WWE 2K20 was an absolute disaster. A game so bad, so broken, so akin to a self-inflicted virtual torture, that it prompted publisher 2K games to release a ‘kind of’ apology. In an open letter to royally naffed off wrestling fans, they outlined the steps they were taking to ensure that the next game in the long-running franchise, WWE 2K22, didn’t – to quote D-Generation X – ‘suck it’. This amounted to taking a year off from the annual release madness and hopefully provide the time to do justice to a licence that has been underperforming critically for years.
Will this be enough? What can be said is there are some key aspects to the design of their wrestling games that 2K has to absolutely get right this time. First and foremost, WWE 2K22 has to work out of the box. When the bugs in the game are more entertaining than the game itself, you know you’ve got a problem. That’s exactly what happened with 2K20. Poor unwitting first day buyers filled Twitter with hilarious clips of sinking ring steps, melting faces and bodies merging together to become – what can only be described as – a terrifying gloop beast. This simply won’t be accepted again. WWE 2K22 has to work from the get-go.
Read more: watch WWE 2K20’s most amusing bugs
Next up, wrestling fans don’t want an arcade brawler. Just look at what happened to 2020’s WWE 2K Battlegrounds, a game that promised ‘all-new, over the top” spin on the series that promptly bombed without a trace. If I want to play an arcade brawler, than there’s plenty of other games out there.
What I want from a game carrying the world’s most prestigious wrestling license is a fun simulation of professional wrestling. I want to be able to recreate historic moments, live out epic rivalries and have the experience of taking part in a match so good that Dave Meltzer gives it five stars. This can only be accomplished by “selling” being reintroduced into the franchise. When a wrestler gets power bombed through a table they need to act hurt, they need to take time to recover; rolling back to their feet and dishing out some dropkicks destroys any and all player investment and belief.
Finally, please 2K, for the love of Shane McMahon’s sweaty sweaty face, please get rid of QTE button prompts. I don’t want to have to watch a meter move back and forth and tap a button at exactly the right time to kick out of a pin. I don’t want to wiggle thumbsticks to escape submission holds. Why not design the game so that by watching the action I’ll know when to reverse a move? So that timing is required rather than endless button bashing patience? That way we can all actually play the game rather than stare glassy eyed at yet another meter. WWF No Mercy managed this on the N64 over twenty years ago, why is this not possible – to a far greater standard – on modern hardware?

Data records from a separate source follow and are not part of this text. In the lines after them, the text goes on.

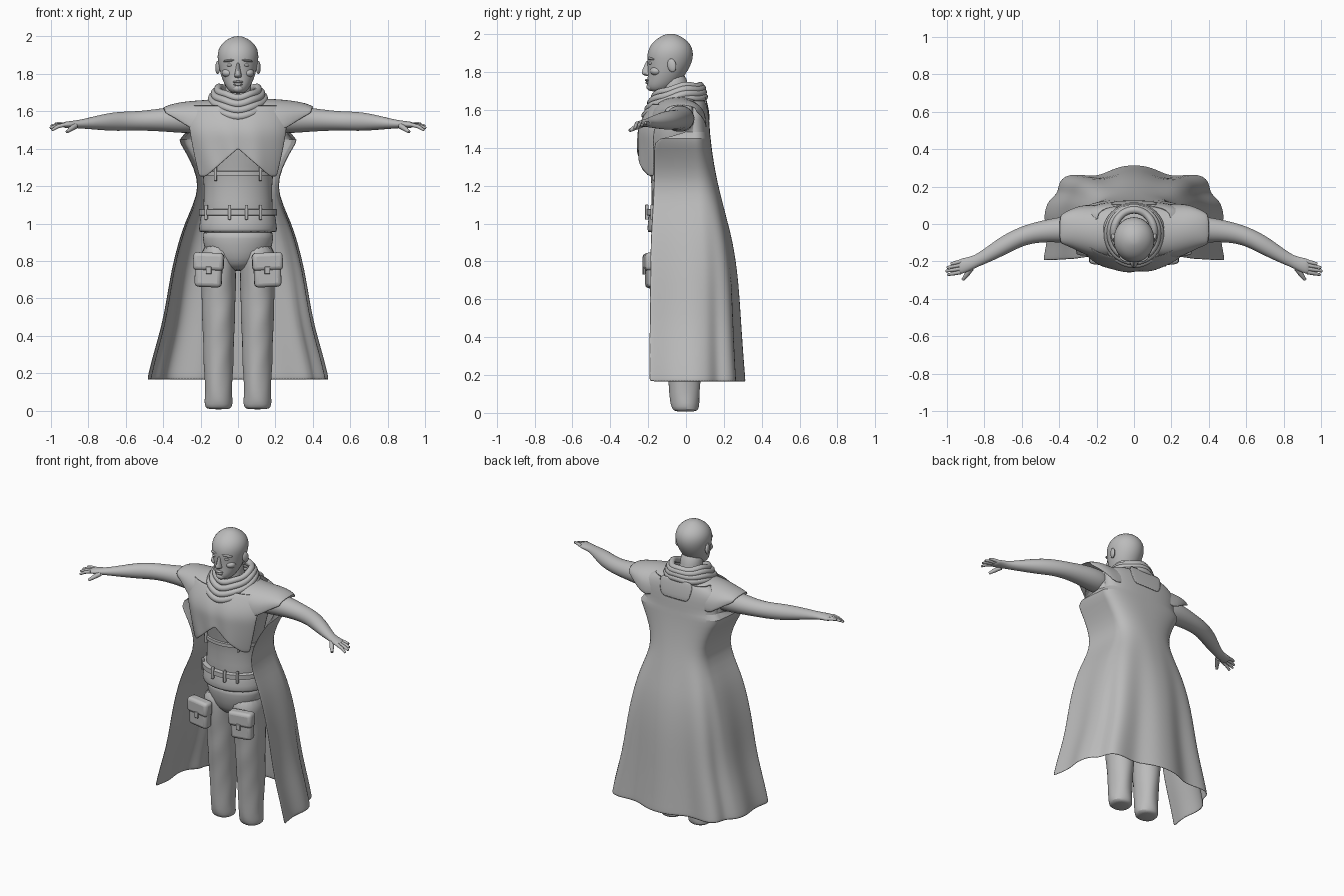
import bpy
import math
from mathutils import Vector

if "Cube" in bpy.data.objects:
    bpy.data.objects.remove(bpy.data.objects["Cube"], do_unlink=True)

grey = bpy.data.materials.new("clay grey")
grey.use_nodes = True
tone = (0.5, 0.5, 0.5, 1)
grey.diffuse_color = tone
grey.node_tree.nodes["Principled BSDF"].inputs["Base Color"].default_value = tone


def finish(ob, name, subsurf=0, thick=0):
    ob.name = name
    ob.data.materials.append(grey)
    if thick:
        ob.modifiers.new("thickness", "SOLIDIFY").thickness = thick
    if subsurf:
        m = ob.modifiers.new("smooth", "SUBSURF")
        m.levels = m.render_levels = subsurf
    bpy.ops.object.select_all(action="DESELECT")
    ob.select_set(True)
    bpy.context.view_layer.objects.active = ob
    bpy.ops.object.shade_smooth_by_angle(angle=math.radians(50))
    return ob


def grid(name, rows, closed=False, subsurf=1, thick=0):
    """Skin a list of point rows; closed rows become a capped tube."""
    n = len(rows[0])
    faces = []
    for j in range(len(rows) - 1):
        for i in range(n if closed else n - 1):
            k = (i + 1) % n
            faces.append((j * n + i, j * n + k, (j + 1) * n + k, (j + 1) * n + i))
    if closed:
        faces.append(tuple(reversed(range(n))))
        faces.append(tuple(range((len(rows) - 1) * n, len(rows) * n)))
    me = bpy.data.meshes.new(name)
    me.from_pydata([p for r in rows for p in r], [], faces)
    ob = bpy.data.objects.new(name, me)
    bpy.context.collection.objects.link(ob)
    return finish(ob, name, subsurf, thick)


def loft_z(name, rings, n=20, cx=0, wrinkle=0, subsurf=1):
    """Rings are (z, front y, back y, half width)."""
    rows = []
    for z, f, b, w in rings:
        row = []
        for i in range(n):
            a = 2 * math.pi * i / n
            k = 1 + wrinkle * math.sin(3 * a + z * 23) * math.sin(z * 31 + a)
            row.append((cx + w * k * math.cos(a),
                        (f + b) / 2 + (b - f) / 2 * k * math.sin(a), z))
        rows.append(row)
    return grid(name, rows, True, subsurf)


def ball(name, loc, size, rot=(0, 0, 0)):
    bpy.ops.mesh.primitive_uv_sphere_add(segments=20, ring_count=12, location=loc, rotation=rot)
    ob = bpy.context.object
    ob.scale = size
    return finish(ob, name)


def box(name, loc, size, bevel=0.01, rot=(0, 0, 0)):
    bpy.ops.mesh.primitive_cube_add(size=1, location=loc, rotation=rot)
    ob = bpy.context.object
    ob.scale = size
    bpy.ops.object.transform_apply(location=False, rotation=False, scale=True)
    m = ob.modifiers.new("round", "BEVEL")
    m.width, m.segments = bevel, 3
    return finish(ob, name)


def tube(name, pts, radii, cyclic=False):
    cu = bpy.data.curves.new(name, "CURVE")
    cu.dimensions, cu.bevel_depth, cu.bevel_resolution = "3D", 1, 3
    cu.use_fill_caps = True
    sp = cu.splines.new("POLY")
    sp.points.add(len(pts) - 1)
    for p, co, r in zip(sp.points, pts, radii):
        p.co, p.radius = (*co, 1), r
    sp.use_cyclic_u = cyclic
    ob = bpy.data.objects.new(name, cu)
    bpy.context.collection.objects.link(ob)
    bpy.ops.object.select_all(action="DESELECT")
    ob.select_set(True)
    bpy.context.view_layer.objects.active = ob
    bpy.ops.object.convert(target="MESH")
    return finish(bpy.context.object, name)


# Head, neck and face
loft_z("head", [(1.695, -.18, -.11, .03), (1.71, -.202, -.08, .05), (1.735, -.208, -.04, .068),
                (1.77, -.202, -.015, .084), (1.81, -.203, .012, .097), (1.85, -.205, .032, .105),
                (1.89, -.207, .04, .112), (1.93, -.196, .034, .107), (1.965, -.17, .01, .085),
                (1.99, -.13, -.03, .05), (2.002, -.1, -.06, .018)], 24)
loft_z("neck", [(1.56, -.13, .06, .09), (1.66, -.13, .03, .075), (1.73, -.135, .01, .07),
                (1.8, -.13, 0, .07)])
loft_z("nose", [(1.778, -.213, -.18, .016), (1.788, -.234, -.17, .023), (1.8, -.238, -.17, .018),
                (1.83, -.222, -.17, .011), (1.865, -.21, -.17, .01)], 12)
ball("upper_lip", (0, -.203, 1.757), (.028, .014, .007))
ball("lower_lip", (0, -.2, 1.744), (.024, .014, .008))
ball("chin", (0, -.185, 1.722), (.03, .024, .022))
for s in (1, -1):
    ball("eye", (s * .042, -.184, 1.847), (.018, .014, .009))
    ball("brow", (s * .045, -.182, 1.871), (.035, .02, .008), (0, s * .12, s * .35))
    ball("cheek", (s * .052, -.155, 1.805), (.034, .035, .025))
    ball("ear", (s * .108, -.075, 1.835), (.012, .024, .036), (.2, 0, s * -.3))

# Folded scarf round the neck: tilted rings, low at the front
for w, f, b, zf, zb, r in [(.15, -.215, .095, 1.575, 1.665, .021), (.14, -.2, .09, 1.608, 1.69, .021),
                           (.125, -.185, .085, 1.642, 1.71, .021), (.108, -.165, .075, 1.675, 1.725, .02)]:
    pts = []
    for i in range(48):
        a = 2 * math.pi * i / 48
        t = (1 + math.sin(a)) / 2
        pts.append((w * math.cos(a), f + (b - f) * t,
                    zf + (zb - zf) * t + .018 * math.cos(a) ** 2 + .004 * math.sin(5 * a)))
    tube("scarf_fold", pts, [r] * 48, True)

# Body under the tunic, hips and belt skirt
loft_z("torso", [(.95, -.18, .12, .19), (1.05, -.185, .11, .19), (1.2, -.18, .11, .18),
                 (1.3, -.195, .11, .195), (1.42, -.225, .11, .235), (1.52, -.225, .11, .26),
                 (1.6, -.2, .1, .25), (1.645, -.16, .085, .18), (1.66, -.13, .06, .1)], 24)
loft_z("hips", [(.745, -.09, .06, .05), (.78, -.14, .1, .13), (.85, -.165, .12, .18),
                (.92, -.175, .12, .19), (.98, -.18, .12, .195)], 24)
loft_z("waist_skirt", [(.95, -.205, .13, .212), (.96, -.207, .13, .212), (1.03, -.2, .125, .203),
                       (1.1, -.19, .12, .195)], 24)

# Belts with loops
def belt_y(x, w, f):
    return -.03 + (f + .03) * math.sqrt(max(0, 1 - (x / w) ** 2))

for name, z, w, f, h, xs in [("belt", 1.06, .205, -.207, .017, (-.17, -.045, .045, .12)),
                             ("chest_strap", 1.268, .192, -.203, .012, (-.12, .12))]:
    loft_z(name, [(z - h, f, .12, w), (z - h * .9, f - .004, .12, w + .003),
                  (z + h * .9, f - .004, .12, w + .003), (z + h, f, .12, w)], 32, subsurf=0)
    for x in xs:
        box(name + "_loop", (x, belt_y(x, w, f) - .004, z), (.016, .018, .08), .005, (0, 0, x * 2.5))

# Trouser legs, thigh pouches
for s in (1, -1):
    loft_z("trouser_leg", [(.006, -.06, .055, .055), (.018, -.075, .07, .072), (.05, -.085, .073, .074),
                           (.1, -.092, .073, .07), (.2, -.095, .08, .077), (.28, -.1, .085, .083),
                           (.35, -.105, .088, .086), (.43, -.115, .09, .088), (.5, -.125, .09, .091),
                           (.58, -.13, .095, .092), (.65, -.14, .1, .092), (.72, -.15, .105, .092),
                           (.8, -.16, .11, .092), (.9, -.165, .11, .09)], 20, s * .104, .06)
    box("pouch", (s * .157, -.178, .745), (.145, .065, .17), .022, (0, s * -.04, s * .12))
    box("pouch_flap", (s * .157, -.186, .797), (.163, .072, .095), .02, (0, s * -.04, s * .12))
    box("pouch_tab", (s * .157, -.222, .75), (.03, .012, .04), .004, (0, 0, s * .12))

# Arms and hands
for s in (1, -1):
    rows = []
    for x, y, z, ry, rz in [(.18, -.04, 1.55, .08, .07), (.3, -.03, 1.555, .08, .073),
                            (.4, -.03, 1.555, .068, .064), (.5, -.04, 1.55, .058, .054),
                            (.58, -.058, 1.548, .054, .052), (.64, -.085, 1.546, .056, .052),
                            (.7, -.115, 1.543, .056, .047), (.78, -.162, 1.537, .046, .034),
                            (.84, -.196, 1.532, .035, .024), (.88, -.214, 1.53, .038, .02),
                            (.92, -.225, 1.528, .043, .018), (.94, -.23, 1.527, .038, .013)]:
        rows.append([(s * x, y + ry * math.cos(a), z + rz * math.sin(a))
                     for a in (2 * math.pi * i / 16 for i in range(16))])
    grid("arm", rows, True)
    for k in range(4):
        y, reach = -.2 - k * .019, (.055, .075, .08, .07)[k]
        tube("finger", [(s * .925, y, 1.529), (s * (.93 + reach * .5), y - .008, 1.533 - k * .005),
                        (s * (.925 + reach), y - .014, 1.532 - k * .011)], [.0115, .01, .007])
    tube("thumb", [(s * .87, -.235, 1.522), (s * .895, -.272, 1.505), (s * .915, -.298, 1.49)],
         [.016, .013, .008])

# Front panel of the tunic with a notched lower edge
rows = []
for j in range(13):
    row = []
    for i in range(29):
        u = i / 14 - 1
        v = j / 12
        half = .27 - .065 * v ** 1.5
        x = u * half
        low = 1.25 + .15 * max(0, 1 - abs(x) / .17)
        z = 1.63 + (low - 1.63) * v
        y = -.18 - .07 * math.sin(min(1, (1.63 - z) / .17) * math.pi / 2) + .085 * abs(u) ** 2.6
        row.append((x, y + .004 * math.sin(u * 11 + z * 9) * v, z))
    rows.append(row)
grid("tunic_front", rows, thick=.006)

# Shoulder caps arching over the arms
for s in (1, -1):
    rows = []
    for x, f, b, top, low in [(.06, -.15, .09, 1.665, 1.6), (.15, -.185, .1, 1.662, 1.53),
                              (.23, -.18, .105, 1.657, 1.49), (.29, -.15, .1, 1.65, 1.53),
                              (.35, -.12, .075, 1.638, 1.57), (.39, -.105, .05, 1.62, 1.59)]:
        rows.append([(s * (x + .012 * math.sin(a)), (f + b) / 2 - (b - f) / 2 * math.cos(a),
                      low + (top - low) * math.sin(a) ** .7)
                     for a in (math.pi * i / 14 for i in range(15))])
    grid("shoulder_cap", rows, thick=.006)

# Long cloak, open at the front, with folds that deepen toward the hem
rows = []
for z, w, back, front in [(.165, .482, .3, -.185), (.2, .475, .297, -.185), (.3, .45, .29, -.185),
                          (.45, .405, .281, -.185), (.6, .377, .273, -.185), (.75, .353, .262, -.185),
                          (.9, .315, .24, -.185), (1.0, .282, .215, -.18), (1.1, .235, .19, -.175),
                          (1.2, .205, .165, -.17), (1.3, .232, .145, -.17), (1.4, .285, .13, -.17),
                          (1.455, .325, .125, -.165), (1.47, .27, .122, .02), (1.55, .285, .118, .03),
                          (1.61, .28, .11, .03), (1.65, .2, .095, .02)]:
    row = []
    mid = back * .3
    fold = .022 * max(0, 1.15 - z)
    for i in range(61):
        t = i / 30 - 1
        a = min(1, abs(t) / .7) * math.pi / 2
        k = max(0, abs(t) - .7) / .3
        x = w * (.94 * math.sin(a) ** .85 + .06 * k)
        y = mid + (back - mid) * max(0, math.cos(a)) ** .75 + (front - mid) * k
        ripple = fold * math.cos(t * 17) * (1 - k)
        p = Vector((math.copysign(x, t) if t else 0, y, z))
        p += Vector((math.sin(a) * ripple * math.copysign(1, t), math.cos(a) * ripple - fold * .5, 0))
        row.append(p)
    rows.append(row)
grid("cloak", rows, thick=.005)

# Yoke patch below the scarf at the back
rows = [[(u * w, y - .25 * (u * w) ** 2, z) for u in (-1, -.6, -.2, .2, .6, 1)]
        for z, w, y in [(1.67, .13, .105), (1.6, .12, .122), (1.54, .1, .127)]]
grid("back_yoke", rows, thick=.005)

We won’t have long to find out what 2K are cooking up. During WrestleMania 37 the publisher debuted a short trailer for WWE 2K22, depicting a very convincing Rey Mysterio taking on Cesaro in the squared circle. Sure, it looked great, but until 2K can prove they have made brave decisions to shake up WWE 2K22’s game design, there’s not much cause to get excited yet. 2K have promised that their latest game will ‘hit different’. I hope they’re right, the continued future of this franchise depends on it.